Although no one mentioned it, they knew their own lives could be in danger from other slides that might be set off from the main slide. While Randy tried to watch and listen for secondary slides, Tom and Boyd turned back toward the main avalanche. Its initial force spent, the snow billowed high into the air as it swept into Left Gully.
After several seconds, Boyd yelled, “I see some orange on the north side of the gully!”
Three pairs of eyes strained as they tried to follow the orange spot sweeping downward—sometimes on top of the snow and sometimes below its surface.
“It’s stopping!” they all cried together.
“Remember where you think the orange stopped. I think it’s safe enough to check now,” directed Tom.
The boys skied quickly toward Left Gully, and in less than five minutes they reached the avalanche trail. Breathing heavily, Randy gasped, “I hope the man made an air space for breathing when he went under.”
“It’s a good thing the snow is light and powdery instead of wet and slushy. The air space won’t seal as quickly. Take your hands out of your pole straps. If another avalanche starts, we don’t want anything to drag us under. If we get caught, try to stay on your back and keep an uphill swimming motion,” said Tom. “Boyd, where did you see him last?”
“To the right where that pine tree stood.”
They glanced at the splintered remains of the tree. The avalanche had bent or shattered everything in its path. “Where did you see him last, Randy?”
“About ten feet below where Boyd saw him.”
“The same area where I saw him,” replied Tom. “Let’s start there. Turn your poles upside down so we can probe.”
They quickly removed their skis and began searching for the buried skier.
“How long has it been?” Tom asked, breaking the silence.
“Almost nine minutes since the avalanche began,” answered Boyd.
They shouted, then listened carefully as they searched, hoping to hear a noise from the buried man.
“I found a ski!” called Boyd excitedly.
Several minutes went by as the boys searched slightly uphill.
“I’ve found him!” Boyd said as he pointed to a gloved hand he had uncovered in the snow.
The boys dug frantically to uncover the skier.
“Is he alive?” asked Randy when Tom uncovered the man’s face.
Tom quickly checked. “He’s breathing OK. Looks like he made an air pocket. He has a bad cut on his head, though.”
“No sign of compound fractures,” said Boyd.
Tom bandaged the victim’s head wound while Boyd and Randy quickly treated him for frostbite and shock.
The man began to rouse and tried to lift his head. “Oh! My head,” he groaned. He looked at the three boys in surprise, then relief. “How did you find me?” he asked weakly.
“We’ll tell you later. Right now, we need to find out how badly you’re hurt,” said Tom.
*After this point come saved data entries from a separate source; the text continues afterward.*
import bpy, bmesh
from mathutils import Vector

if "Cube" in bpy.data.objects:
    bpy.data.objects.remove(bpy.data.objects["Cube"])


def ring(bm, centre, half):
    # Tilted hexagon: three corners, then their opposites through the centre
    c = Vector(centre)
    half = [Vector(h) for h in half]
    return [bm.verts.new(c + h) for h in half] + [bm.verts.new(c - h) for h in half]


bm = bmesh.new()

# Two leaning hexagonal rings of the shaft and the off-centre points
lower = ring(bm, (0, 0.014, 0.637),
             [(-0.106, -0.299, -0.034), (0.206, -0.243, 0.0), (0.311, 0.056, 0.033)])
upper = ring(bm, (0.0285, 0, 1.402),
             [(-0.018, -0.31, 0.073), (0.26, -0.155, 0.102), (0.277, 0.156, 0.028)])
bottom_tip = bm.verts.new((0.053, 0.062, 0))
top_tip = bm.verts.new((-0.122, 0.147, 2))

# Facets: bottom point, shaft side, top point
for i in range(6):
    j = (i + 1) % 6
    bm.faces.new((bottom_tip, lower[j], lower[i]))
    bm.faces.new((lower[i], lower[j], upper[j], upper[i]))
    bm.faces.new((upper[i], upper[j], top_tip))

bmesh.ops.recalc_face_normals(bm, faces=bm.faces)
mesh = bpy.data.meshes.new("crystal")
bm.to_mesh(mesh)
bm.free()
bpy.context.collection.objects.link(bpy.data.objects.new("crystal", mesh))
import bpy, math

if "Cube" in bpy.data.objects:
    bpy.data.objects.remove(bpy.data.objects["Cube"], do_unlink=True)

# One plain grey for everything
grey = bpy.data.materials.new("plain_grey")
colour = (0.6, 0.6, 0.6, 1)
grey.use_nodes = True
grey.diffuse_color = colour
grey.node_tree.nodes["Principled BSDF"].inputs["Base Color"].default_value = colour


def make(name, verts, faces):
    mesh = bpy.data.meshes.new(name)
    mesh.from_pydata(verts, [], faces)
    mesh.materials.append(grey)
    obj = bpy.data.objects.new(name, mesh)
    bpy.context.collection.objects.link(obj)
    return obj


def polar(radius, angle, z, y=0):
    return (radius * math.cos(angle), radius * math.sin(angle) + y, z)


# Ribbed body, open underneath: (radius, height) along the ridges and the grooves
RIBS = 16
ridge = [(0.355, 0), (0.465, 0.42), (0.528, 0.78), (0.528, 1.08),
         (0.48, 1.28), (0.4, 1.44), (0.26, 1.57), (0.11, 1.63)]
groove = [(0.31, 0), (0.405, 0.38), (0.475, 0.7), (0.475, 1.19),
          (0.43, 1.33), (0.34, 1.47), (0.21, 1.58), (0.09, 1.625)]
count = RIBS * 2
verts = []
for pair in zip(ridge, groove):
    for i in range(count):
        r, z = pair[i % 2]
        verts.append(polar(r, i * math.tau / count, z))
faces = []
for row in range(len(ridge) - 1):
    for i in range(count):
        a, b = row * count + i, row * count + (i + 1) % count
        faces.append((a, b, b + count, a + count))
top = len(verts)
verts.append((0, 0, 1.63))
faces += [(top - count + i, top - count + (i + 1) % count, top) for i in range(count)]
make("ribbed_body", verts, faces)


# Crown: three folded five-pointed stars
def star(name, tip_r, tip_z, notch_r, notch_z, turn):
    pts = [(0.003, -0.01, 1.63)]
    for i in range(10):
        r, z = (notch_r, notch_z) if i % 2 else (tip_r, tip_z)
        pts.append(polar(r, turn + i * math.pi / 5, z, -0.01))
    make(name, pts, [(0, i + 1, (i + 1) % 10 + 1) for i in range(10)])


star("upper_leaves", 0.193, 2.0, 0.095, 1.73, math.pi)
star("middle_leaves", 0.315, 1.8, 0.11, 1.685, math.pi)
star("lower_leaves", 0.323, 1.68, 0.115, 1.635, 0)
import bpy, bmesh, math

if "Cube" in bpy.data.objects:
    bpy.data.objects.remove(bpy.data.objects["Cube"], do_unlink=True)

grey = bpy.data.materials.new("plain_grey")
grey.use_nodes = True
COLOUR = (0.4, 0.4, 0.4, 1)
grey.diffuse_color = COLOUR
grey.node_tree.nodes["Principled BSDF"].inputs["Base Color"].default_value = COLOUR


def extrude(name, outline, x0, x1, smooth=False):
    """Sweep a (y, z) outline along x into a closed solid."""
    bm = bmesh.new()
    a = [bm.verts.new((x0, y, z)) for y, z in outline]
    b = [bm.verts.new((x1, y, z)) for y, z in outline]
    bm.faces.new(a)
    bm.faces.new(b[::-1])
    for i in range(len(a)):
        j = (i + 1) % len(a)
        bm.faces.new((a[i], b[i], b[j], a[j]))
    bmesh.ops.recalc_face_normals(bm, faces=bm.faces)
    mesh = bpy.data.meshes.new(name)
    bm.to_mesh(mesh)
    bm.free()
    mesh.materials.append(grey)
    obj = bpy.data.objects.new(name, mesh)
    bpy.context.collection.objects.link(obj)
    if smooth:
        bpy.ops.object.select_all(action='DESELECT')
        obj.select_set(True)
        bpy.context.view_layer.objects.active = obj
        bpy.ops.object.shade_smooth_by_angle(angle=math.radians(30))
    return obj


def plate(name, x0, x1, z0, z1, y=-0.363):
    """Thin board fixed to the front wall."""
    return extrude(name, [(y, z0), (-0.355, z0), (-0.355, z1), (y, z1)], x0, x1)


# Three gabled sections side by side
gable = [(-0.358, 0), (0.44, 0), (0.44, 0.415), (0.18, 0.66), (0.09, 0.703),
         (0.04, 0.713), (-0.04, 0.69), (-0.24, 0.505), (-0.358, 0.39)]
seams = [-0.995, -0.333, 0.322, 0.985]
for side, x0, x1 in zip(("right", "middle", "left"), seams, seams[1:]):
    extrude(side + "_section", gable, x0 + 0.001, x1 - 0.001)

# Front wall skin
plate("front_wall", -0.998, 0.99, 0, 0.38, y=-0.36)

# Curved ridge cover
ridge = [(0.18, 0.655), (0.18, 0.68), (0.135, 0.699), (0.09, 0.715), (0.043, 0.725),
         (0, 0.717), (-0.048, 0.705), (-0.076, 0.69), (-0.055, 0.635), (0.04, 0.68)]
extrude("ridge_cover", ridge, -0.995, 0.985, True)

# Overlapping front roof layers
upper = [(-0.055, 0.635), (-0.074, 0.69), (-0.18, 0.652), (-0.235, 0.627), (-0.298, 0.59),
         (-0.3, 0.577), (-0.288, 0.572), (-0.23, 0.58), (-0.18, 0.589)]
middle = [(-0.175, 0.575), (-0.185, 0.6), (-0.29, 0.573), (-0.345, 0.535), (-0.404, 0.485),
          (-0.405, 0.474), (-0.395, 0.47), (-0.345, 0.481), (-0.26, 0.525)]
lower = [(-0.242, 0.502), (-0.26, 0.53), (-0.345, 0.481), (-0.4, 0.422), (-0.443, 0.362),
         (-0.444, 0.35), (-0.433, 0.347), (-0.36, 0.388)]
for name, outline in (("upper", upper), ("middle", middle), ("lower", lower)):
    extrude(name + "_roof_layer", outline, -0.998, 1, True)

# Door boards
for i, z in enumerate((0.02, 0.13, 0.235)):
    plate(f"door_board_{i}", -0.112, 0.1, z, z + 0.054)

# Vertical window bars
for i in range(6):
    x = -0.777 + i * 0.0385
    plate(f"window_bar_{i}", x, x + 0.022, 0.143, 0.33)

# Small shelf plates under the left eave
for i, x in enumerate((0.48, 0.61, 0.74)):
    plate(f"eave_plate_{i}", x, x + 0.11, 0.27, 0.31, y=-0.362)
After more questioning and checking, the boys were satisfied that the man wasn’t too badly injured. “Looks like we’ll be able to get you out of here ourselves,” said Randy. “It would take four or five hours for a rescue party to reach you.”
Tom glanced around warily. “We’ll have to get out of the area as soon as possible. Another avalanche could start anytime.”
The boys hastily constructed a stretcher from their ski poles and jackets and carefully started down the snowy trail. Several hours later, after slow and difficult travel, they finally reached their car.
“We’ll soon have you taken care of,” said Tom. “I’ll bet this has been a pretty painful trip for you.”
“It has. But it would have served me right if you’d left me up there in that snow hole when I didn’t pay any attention to your warning about an avalanche. I’m grateful to you, boys.”
“I can’t believe it’s still Saturday,” said Boyd. “So much has happened since morning.”
“It’s a Saturday we’ll never forget,” Randy added.
“And neither will I,” said the injured skier quietly. “Thanks to you.”